Prior to 1980, government ponds were covered by two types of lease: Fishpond Lease Agreement (FLA) which is for a period of ten years, and Ordinary Fishpond Permit (OFP) which is good for one year, both of which were renewable. However, after 1980, both the FLA and OFP were consolidated into a single scheme of government leased ponds with leases valid for 25 years and renewable.
The nature of the lease arrangement, whether it is for private or government land, short- or long-term, renewable or non-renewable, affects the lessee's decision on the utilization of inputs. If it is short term and non-renewable, lessee operators seldom would invest in inputs whose expected benefits span a longer period.

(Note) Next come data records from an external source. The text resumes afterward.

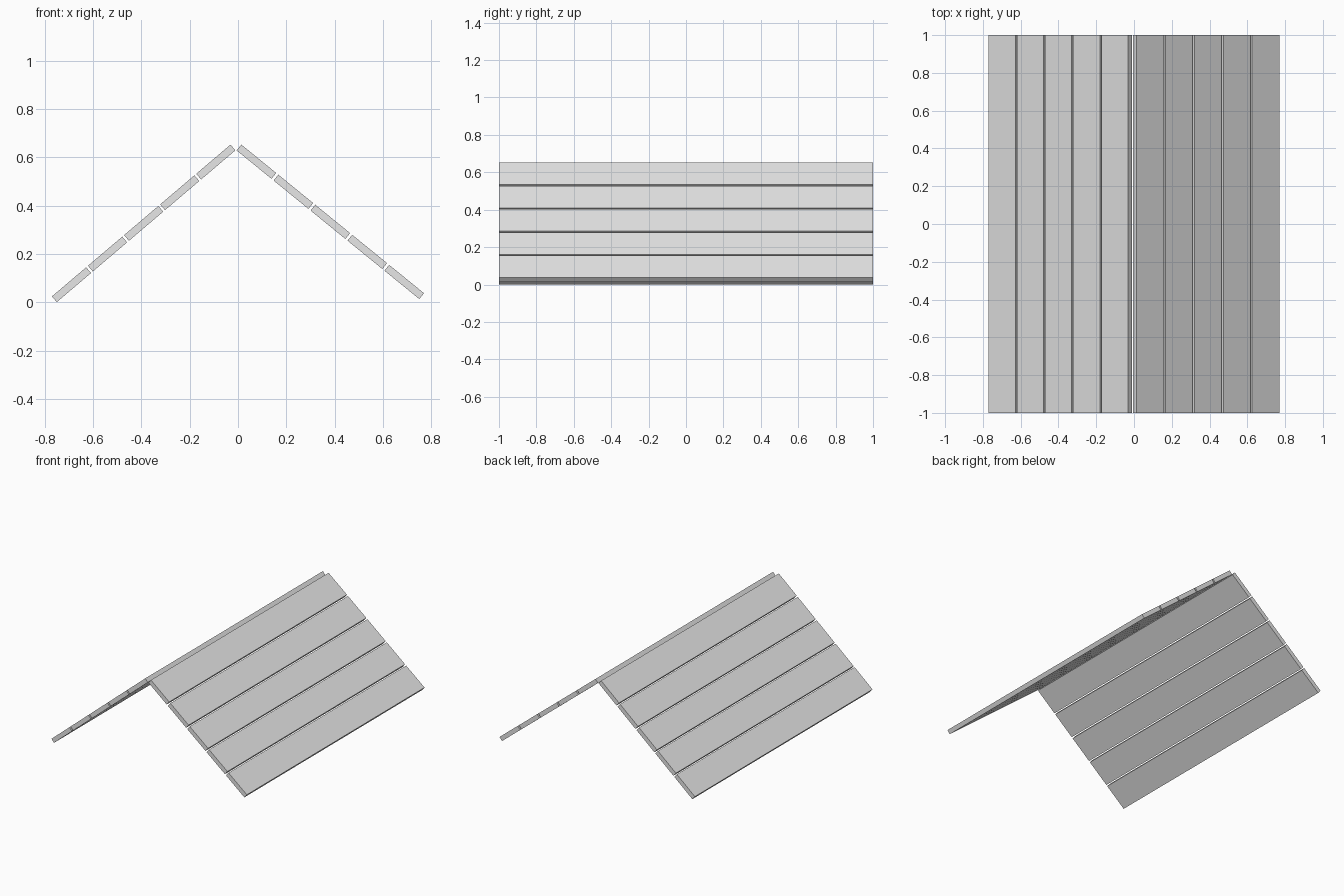
import bpy
import math
from mathutils import Vector

cube = bpy.data.objects.get("Cube")
if cube:
    bpy.data.objects.remove(cube, do_unlink=True)

# Single plain grey
grey = bpy.data.materials.new("light grey")
grey.use_nodes = True
colour = (0.8, 0.8, 0.8, 1)
grey.diffuse_color = colour
grey.node_tree.nodes["Principled BSDF"].inputs["Base Color"].default_value = colour

COUNT = 5
WIDTH = 0.186
THICKNESS = 0.031
LENGTH = 2.0


def roof_slope(side, eave, ridge):
    """Lay evenly spaced planks between the eave and ridge centre points."""
    eave, ridge = Vector(eave), Vector(ridge)
    run = ridge - eave
    direction = run.normalized()
    pitch = (run.length - WIDTH) / (COUNT - 1)
    angle = math.atan(run.y / run.x)
    for i in range(COUNT):
        centre = eave + direction * (WIDTH / 2 + i * pitch)
        bpy.ops.mesh.primitive_cube_add(
            size=1,
            location=(centre.x, 0, centre.y),
            rotation=(0, -angle, 0))
        plank = bpy.context.object
        plank.name = f"{side}_roof_plank_{i + 1}"
        plank.scale = (WIDTH, LENGTH, THICKNESS)
        bpy.ops.object.transform_apply(location=False, rotation=False, scale=True)
        plank.data.materials.append(grey)


# The two slopes differ slightly in pitch; points are (x, z)
roof_slope("right", (-0.760, 0.012), (-0.021, 0.640))
roof_slope("left", (0.760, 0.025), (0.004, 0.640))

Under such circumstances they expect the owners to pay for the inputs unless an arrangement has been made for equitable sharing of benefits between owner and lessee. Milkfish producers agree that privately owned milkfish ponds are better developed and have higher yields than leased ponds.
Because the 324 milkfish farms chosen for the survey purposely excluded those that used no inputs, the results are indicative of the extent of input use between private and government-leased farms. Inputs are more widely used on private farms than on government-leased farms. More privately owned farms are found in the three leading milkfish production centres of lloilo, Bulacan, and Pangasinan than in provinces with lower average production per hectare (table 10). Occasional uncertainty surrounding the legitimate lessees of government-leased land can also contribute to the reluctance of lessees to use inputs. It is reported that a piece of government land can have more than one applicant because application papers may have beer filed with either the same government bureau in different localities or with different government agencies. Because of the uncertainty regarding the legitimate lessees of the land, farmers are understandably reluctant to incur expenses for production purposes. Additionally, the inability of many farmers to show the proper papers and documentation to support their tenure on government lands has also led to low participation rates in government credit programmes.